» Required action
From the first line of the material below through the line containing "const ex = px", print every line exactly as it stands, but no pictures.

» Record set
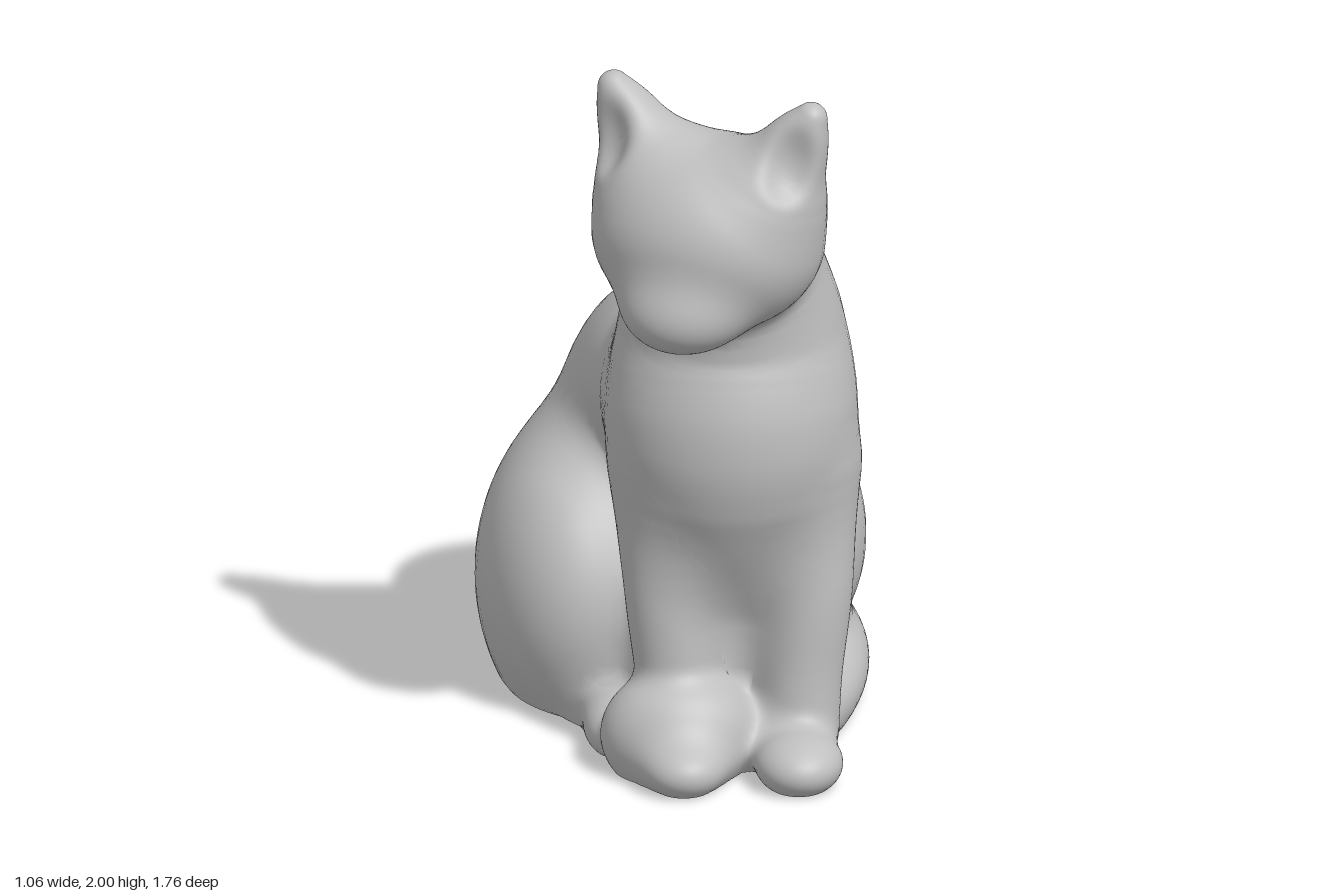
import * as THREE from 'three';

const YAW = -0.45; // the head looks towards the model's right
const V = (x, y, z) => new THREE.Vector3(x, y, z);
const parts = [], hollows = [];

// Egg: an ellipsoid, optionally turned about y
function egg(name, blend, center, radii, yaw = 0) {
  const [rx, ry, rz] = radii;
  const c = Math.cos(yaw), s = Math.sin(yaw);
  const distance = (x, y, z) => {
    const px = x - center[0], py = y - center[1], pz = z - center[2];
    const u = (px * c - pz * s) / rx, v = py / ry, w = (px * s + pz * c) / rz;
    const k0 = Math.sqrt(u * u + v * v + w * w);
    const k1 = Math.sqrt((u / rx) ** 2 + (v / ry) ** 2 + (w / rz) ** 2);
    return k1 < 1e-6 ? -Math.min(rx, ry, rz) : k0 * (k0 - 1) / k1;
  };
  const geometry = () => new THREE.SphereGeometry(1, 48, 48)
    .scale(rx, ry, rz).rotateY(yaw).translate(...center);
  return { name, blend, distance, geometry };
}

// Limb: a round sweep through points [x, y, z, radius]
function limb(name, blend, points, ref = V(1, 0, 0)) {
  const curveOf = (list) => new THREE.CatmullRomCurve3(list, false, 'catmullrom', 0.5);
  const path = curveOf(points.map(p => V(p[0], p[1], p[2])));
  const size = curveOf(points.map(p => V(p[3], 0, 0)));
  const N = 36, knots = [], bounds = new THREE.Box3(), probe = V(0, 0, 0);
  for (let i = 0; i <= N; i++) {
    const p = path.getPoint(i / N), r = size.getPoint(i / N).x;
    knots.push({ p, r });
    bounds.expandByPoint(p.clone().addScalar(r)).expandByPoint(p.clone().addScalar(-r));
  }
  const distance = (x, y, z) => {
    const far = bounds.distanceToPoint(probe.set(x, y, z));
    if (far > 0.25) return far;
    let best = 1e9;
    for (let i = 0; i < N; i++) {
      const a = knots[i], b = knots[i + 1];
      const dx = b.p.x - a.p.x, dy = b.p.y - a.p.y, dz = b.p.z - a.p.z;
      const px = x - a.p.x, py = y - a.p.y, pz = z - a.p.z;
      let h = (px * dx + py * dy + pz * dz) / (dx * dx + dy * dy + dz * dz);
      h = Math.min(1, Math.max(0, h));
      const ex = px - h * dx, ey = py - h * dy, ez = pz - h * dz;
      best = Math.min(best, Math.sqrt(ex * ex + ey * ey + ez * ez) - a.r - h * (b.r - a.r));
    }
    return best;
  };
  // Bend a sphere along the path, keeping its poles as rounded ends
  const geometry = () => {
    const g = new THREE.SphereGeometry(1, 48, 56), pos = g.attributes.position, uv = g.attributes.uv;
    const cap = 0.16;
    for (let i = 0; i < pos.count; i++) {
      const v = uv.getY(i), phi = uv.getX(i) * Math.PI * 2;
      const t = Math.min(1, Math.max(0, (v - cap) / (1 - 2 * cap)));
      const bend = Math.min(1, Math.min(v, 1 - v) / cap) * Math.PI / 2;
      const T = path.getTangent(t), r = size.getPoint(t).x;
      const U = ref.clone().addScaledVector(T, -ref.dot(T)).normalize();
      const W = U.clone().cross(T);
      const p = path.getPoint(t)
        .addScaledVector(U, -Math.cos(phi) * Math.sin(bend) * r)
        .addScaledVector(W, Math.sin(phi) * Math.sin(bend) * r)
        .addScaledVector(T, (v < 0.5 ? -1 : 1) * Math.cos(bend) * r);
      pos.setXYZ(i, p.x, p.y, p.z);
    }
    return g;
  };
  return { name, blend, distance, geometry };
}

function addTorso() {
  parts.push(limb('chestAndNeck', 0.1, [
    [0.13, 1.6, 0.5, 0.2], [0.13, 1.38, 0.39, 0.262], [0.14, 1.17, 0.325, 0.312], [0.14, 0.95, 0.35, 0.34],
    [0.14, 0.72, 0.31, 0.295], [0.14, 0.45, 0.25, 0.24], [0.1, 0.02, 0.2, 0.25]]));
  parts.push(limb('back', 0.14, [
    [0.09, 0.93, 0.05, 0.3], [0.04, 0.84, -0.18, 0.32], [-0.01, 0.58, -0.3, 0.345],
    [-0.03, 0.3, -0.34, 0.38], [-0.03, 0.02, -0.34, 0.38]]));
  parts.push(egg('rump', 0.1, [-0.13, 0.1, -0.41], [0.32, 0.34, 0.34]));
  parts.push(egg('floorBase', 0.1, [0.08, 0, -0.12], [0.38, 0.15, 0.64]));
}

function addHindLegs() {
  parts.push(egg('leftHaunch', 0.15, [0.29, 0.41, -0.17], [0.23, 0.34, 0.3]));
  parts.push(egg('rightHaunch', 0.13, [-0.26, 0.3, -0.17], [0.275, 0.43, 0.41]));
  parts.push(egg('rightHindFoot', 0.05, [-0.17, 0.05, 0.3], [0.09, 0.08, 0.18]));
}

// Front legs mirror about the middle of the chest
function addFrontLegs() {
  const sides = [['left', 1], ['right', -1]];
  for (const [side, s] of sides) {
    const x = (offset) => 0.155 + s * offset;
    parts.push(limb(side + 'FrontLeg', 0.1, [
      [x(0.165), 0.8, 0.38, 0.145], [x(0.185), 0.52, 0.43, 0.125],
      [x(0.17), 0.26, 0.455, 0.11], [x(0.16), 0.1, 0.47, 0.11]]));
  }
  parts.push(egg('curledTailTip', 0.04, [-0.01, 0.1, 0.51], [0.21, 0.18, 0.17]));
  for (const [side, s] of sides) {
    parts.push(egg(side + 'FrontPaw', 0.06, [0.155 + s * 0.155, 0.06, 0.63], [0.12, 0.085, 0.148]));
  }
}

// Tail follows an oval from the rump round the left side
function addTail() {
  const points = [];
  for (let i = 0; i < 9; i++) {
    const f = i / 8, a = -0.28 + 2.83 * f;
    points.push([-0.03 + 0.47 * Math.sin(a), 0.07 + 0.05 * (1 - f) ** 3, -0.1 - 0.69 * Math.cos(a), 0.093 - 0.016 * f]);
  }
  parts.push(limb('tail', 0.09, points, V(0, 1, 0)));
}

// Head with ears set along its own sideways and forward directions
function addHead() {
  parts.push(egg('head', 0.05, [0.07, 1.58, 0.57], [0.322, 0.27, 0.285], YAW));
  parts.push(egg('muzzle', 0.09, [-0.01, 1.415, 0.73], [0.16, 0.115, 0.143], YAW));
  const c = Math.cos(YAW), n = Math.sin(YAW);
  for (const [side, s] of [['left', 1], ['right', -1]]) {
    const at = (out, y, forward = 0) =>
      [0.08 + s * out * c + forward * n, y, 0.575 - s * out * n + forward * c];
    parts.push(limb(side + 'Ear', 0.1, [
      [...at(0.18, 1.74), 0.135], [...at(0.245, 1.87), 0.088], [...at(0.29, 1.956), 0.044]]));
    hollows.push(egg(side + 'EarHollow', 0.05, at(0.28, 1.86, 0.112), [0.065, 0.1, 0.065]));
  }
}

// Soft union of every part, with the ear hollows carved away
function softMin(a, b, k) {
  const h = Math.max(k - Math.abs(a - b), 0) / k;
  return Math.min(a, b) - h * h * k / 4;
}
function field(x, y, z) {
  let d = 1e3;
  for (const part of parts) d = softMin(d, part.distance(x, y, z), part.blend);
  if (y > 1.6) for (const h of hollows) d = -softMin(-d, h.distance(x, y, z), h.blend);
  return d;
}
function slope({ x, y, z }, out) {
  const e = 0.012;
  return out.set(
    field(x + e, y, z) - field(x - e, y, z),
    field(x, y + e, z) - field(x, y - e, z),
    field(x, y, z + e) - field(x, y, z - e)).divideScalar(2 * e);
}

// Settle a part's vertices on the blended surface and flatten its underside
function settle(geometry) {
  const pos = geometry.attributes.position, nor = geometry.attributes.normal;
  const p = V(0, 0, 0), g = V(0, 0, 0);
  for (let i = 0; i < pos.count; i++) {
    p.fromBufferAttribute(pos, i);
    let d = field(p.x, p.y, p.z);
    if (d > -0.09) {
      for (let n = 0; n < 6 && Math.abs(d) > 0.0005; n++) {
        slope(p, g);
        const step = Math.min(0.04, Math.max(-0.04, d));
        p.addScaledVector(g, -step / Math.max(g.lengthSq(), 0.4));
        d = field(p.x, p.y, p.z);
      }
    }
    slope(p, g).normalize();
    if (p.y < -0.02) g.set(0, -1, 0);
    p.y = Math.max(0, p.y);
    pos.setXYZ(i, p.x, p.y, p.z);
    nor.setXYZ(i, g.x, g.y, g.z);
  }
  return geometry;
}

export function createModel() {
  parts.length = hollows.length = 0;
  addTorso();
  addHindLegs();
  addFrontLegs();
  addTail();
  addHead();
  const group = new THREE.Group();
  group.name = 'sittingCat';
  const grey = new THREE.MeshStandardMaterial({ color: 0xbfbfbf });
  grey.name = 'plainGrey';
  for (const part of parts) {
    const mesh = new THREE.Mesh(settle(part.geometry()), grey);
    mesh.name = part.name;
    group.add(mesh);
  }
  return group;
}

» Finished exercise
import * as THREE from 'three';

const YAW = -0.45; // the head looks towards the model's right
const V = (x, y, z) => new THREE.Vector3(x, y, z);
const parts = [], hollows = [];

// Egg: an ellipsoid, optionally turned about y
function egg(name, blend, center, radii, yaw = 0) {
  const [rx, ry, rz] = radii;
  const c = Math.cos(yaw), s = Math.sin(yaw);
  const distance = (x, y, z) => {
    const px = x - center[0], py = y - center[1], pz = z - center[2];
    const u = (px * c - pz * s) / rx, v = py / ry, w = (px * s + pz * c) / rz;
    const k0 = Math.sqrt(u * u + v * v + w * w);
    const k1 = Math.sqrt((u / rx) ** 2 + (v / ry) ** 2 + (w / rz) ** 2);
    return k1 < 1e-6 ? -Math.min(rx, ry, rz) : k0 * (k0 - 1) / k1;
  };
  const geometry = () => new THREE.SphereGeometry(1, 48, 48)
    .scale(rx, ry, rz).rotateY(yaw).translate(...center);
  return { name, blend, distance, geometry };
}

// Limb: a round sweep through points [x, y, z, radius]
function limb(name, blend, points, ref = V(1, 0, 0)) {
  const curveOf = (list) => new THREE.CatmullRomCurve3(list, false, 'catmullrom', 0.5);
  const path = curveOf(points.map(p => V(p[0], p[1], p[2])));
  const size = curveOf(points.map(p => V(p[3], 0, 0)));
  const N = 36, knots = [], bounds = new THREE.Box3(), probe = V(0, 0, 0);
  for (let i = 0; i <= N; i++) {
    const p = path.getPoint(i / N), r = size.getPoint(i / N).x;
    knots.push({ p, r });
    bounds.expandByPoint(p.clone().addScalar(r)).expandByPoint(p.clone().addScalar(-r));
  }
  const distance = (x, y, z) => {
    const far = bounds.distanceToPoint(probe.set(x, y, z));
    if (far > 0.25) return far;
    let best = 1e9;
    for (let i = 0; i < N; i++) {
      const a = knots[i], b = knots[i + 1];
      const dx = b.p.x - a.p.x, dy = b.p.y - a.p.y, dz = b.p.z - a.p.z;
      const px = x - a.p.x, py = y - a.p.y, pz = z - a.p.z;
      let h = (px * dx + py * dy + pz * dz) / (dx * dx + dy * dy + dz * dz);
      h = Math.min(1, Math.max(0, h));
      const ex = px - h * dx, ey = py - h * dy, ez = pz - h * dz;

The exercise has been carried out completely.